"Everyone was very shocked, everyone is helping their country as much as they can. We are praying for safety in Bangladesh," he said.
A founder trustee of the Shah Jalal Mosque in St Helen's street, Mr Muktar and Mr Robbani are planning to open their Taj Mahal restaurant in Norwich Road to raise money for the flood victims.
"We want to raise £1,000 or more. We are opening our restaurant from 12pm to midnight on August 29. It will be eat as much as you like for £15. Money raised will go to Bangladesh," said Mr Muktar.
Other restaurants are also rallying round.
Boshor Ali is staging a charity buffet at the Jorna in Wherstead Road, Ipswich, on September 6 and is inviting the town's mayor and MP, and also TV personality Griff Rhys Jones.
"Everyone wants to do all they can to support the people caught up in this terrible situation and all the money from the night will go to the appeal," he said.
Anwar Hussein is holding a lunchtime charity buffet at the Blue Naan, Hamilton Road, Felixstowe, at 1pm on September 5 and is inviting town mayor Don Smith as well as officials from the Bangladesh Embassy in London. He has set up a charity called Anwar's Welfare Trust to aid the flood victims.
"Everyone should do their best to help their brothers and sisters - there are people suffering dreadfully in Bangladesh and it is a very serious situation and we want to do all we can," he said.
Staff at the Bekash Tandoori Restaurant, Meredith Road, Ipswich, have raised £500.

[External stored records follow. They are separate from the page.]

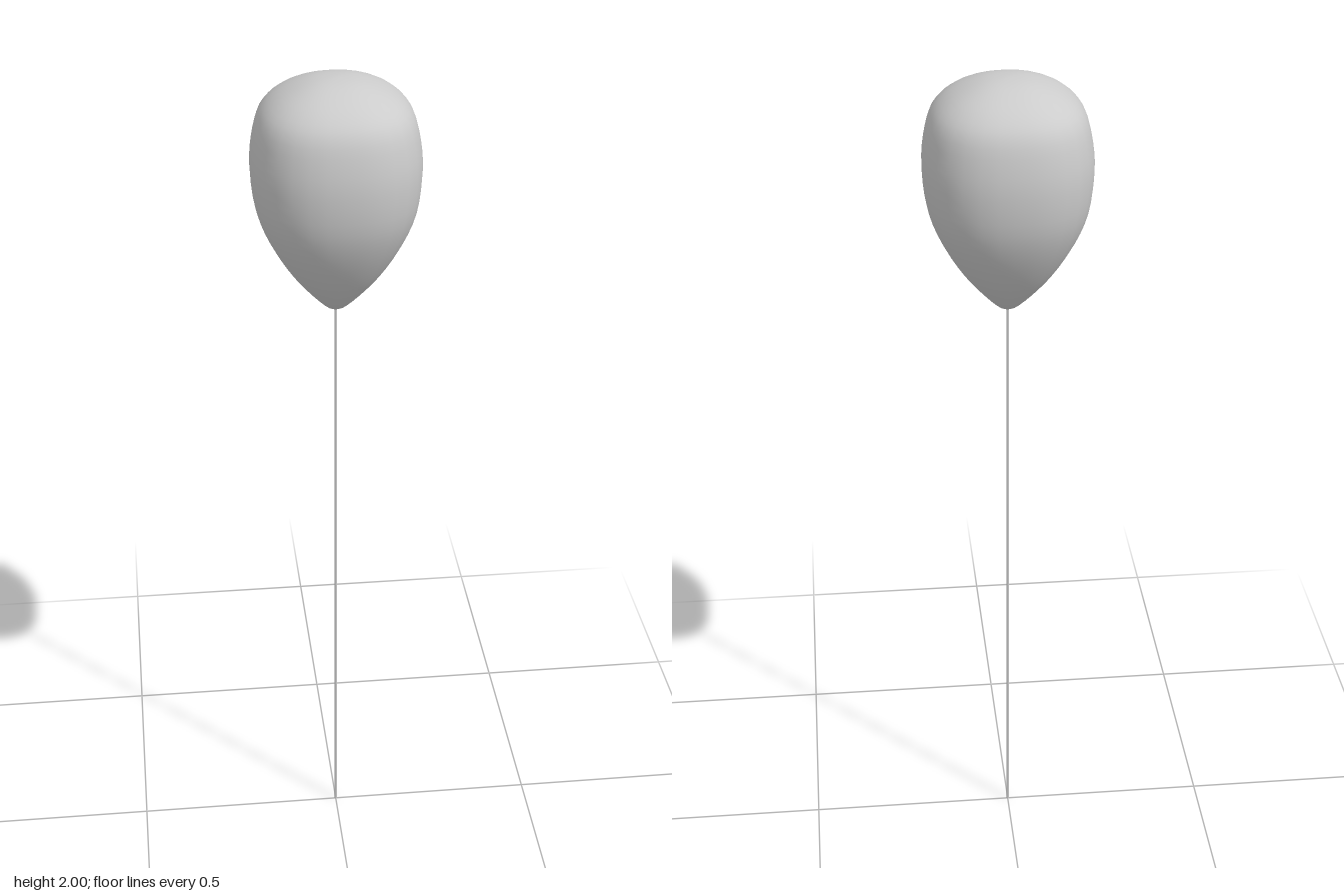
import * as THREE from 'three';
import { mergeVertices } from 'three/addons/utils/BufferGeometryUtils.js';

const TIP = 1.447;

// Teardrop lathe whose round section is pushed out to a soft square
function balloonGeometry() {
  const outline = new THREE.SplineCurve([
    [0, TIP], [0.02, 1.455], [0.056, 1.491], [0.104, 1.551], [0.15, 1.628],
    [0.179, 1.705], [0.189, 1.79], [0.184, 1.86], [0.168, 1.92],
    [0.135, 1.957], [0.09, 1.982], [0.045, 1.996], [0, 2],
  ].map(([r, y]) => new THREE.Vector2(r, y)));
  const points = outline.getPoints(36);
  points[0].x = points[points.length - 1].x = 0;

  const lathe = new THREE.LatheGeometry(points, 32);
  const pos = lathe.attributes.position;
  const n = 2.44;
  for (let i = 0; i < pos.count; i++) {
    const x = pos.getX(i), z = pos.getZ(i);
    const r = Math.hypot(x, z);
    if (r < 1e-6) continue;
    const s = (Math.abs(x / r) ** n + Math.abs(z / r) ** n) ** (-1 / n);
    pos.setX(i, x * s);
    pos.setZ(i, z * s);
  }
  // Weld the seam and poles so shading stays smooth all round
  lathe.deleteAttribute('uv');
  lathe.deleteAttribute('normal');
  const geometry = mergeVertices(lathe, 1e-5);
  geometry.computeVertexNormals();
  return geometry;
}

export function createModel() {
  const group = new THREE.Group();
  group.name = 'balloonOnString';
  const material = new THREE.MeshStandardMaterial({ color: 0xcccccc });

  const balloon = new THREE.Mesh(balloonGeometry(), material);
  balloon.name = 'balloon';
  group.add(balloon);

  // Thin straight string from the ground into the balloon's tip
  const length = TIP + 0.01;
  const string = new THREE.Mesh(new THREE.CylinderGeometry(0.003, 0.003, length, 8), material);
  string.name = 'string';
  string.position.y = length / 2;
  group.add(string);

  return group;
}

Manager Abdul Motlib, 38, who came from Bangladesh when he was 12, said: "Every year people lose their belongings, crops and livelihoods and this year it has been extremely bad. The international community needs to try and resolve the problems once and for all."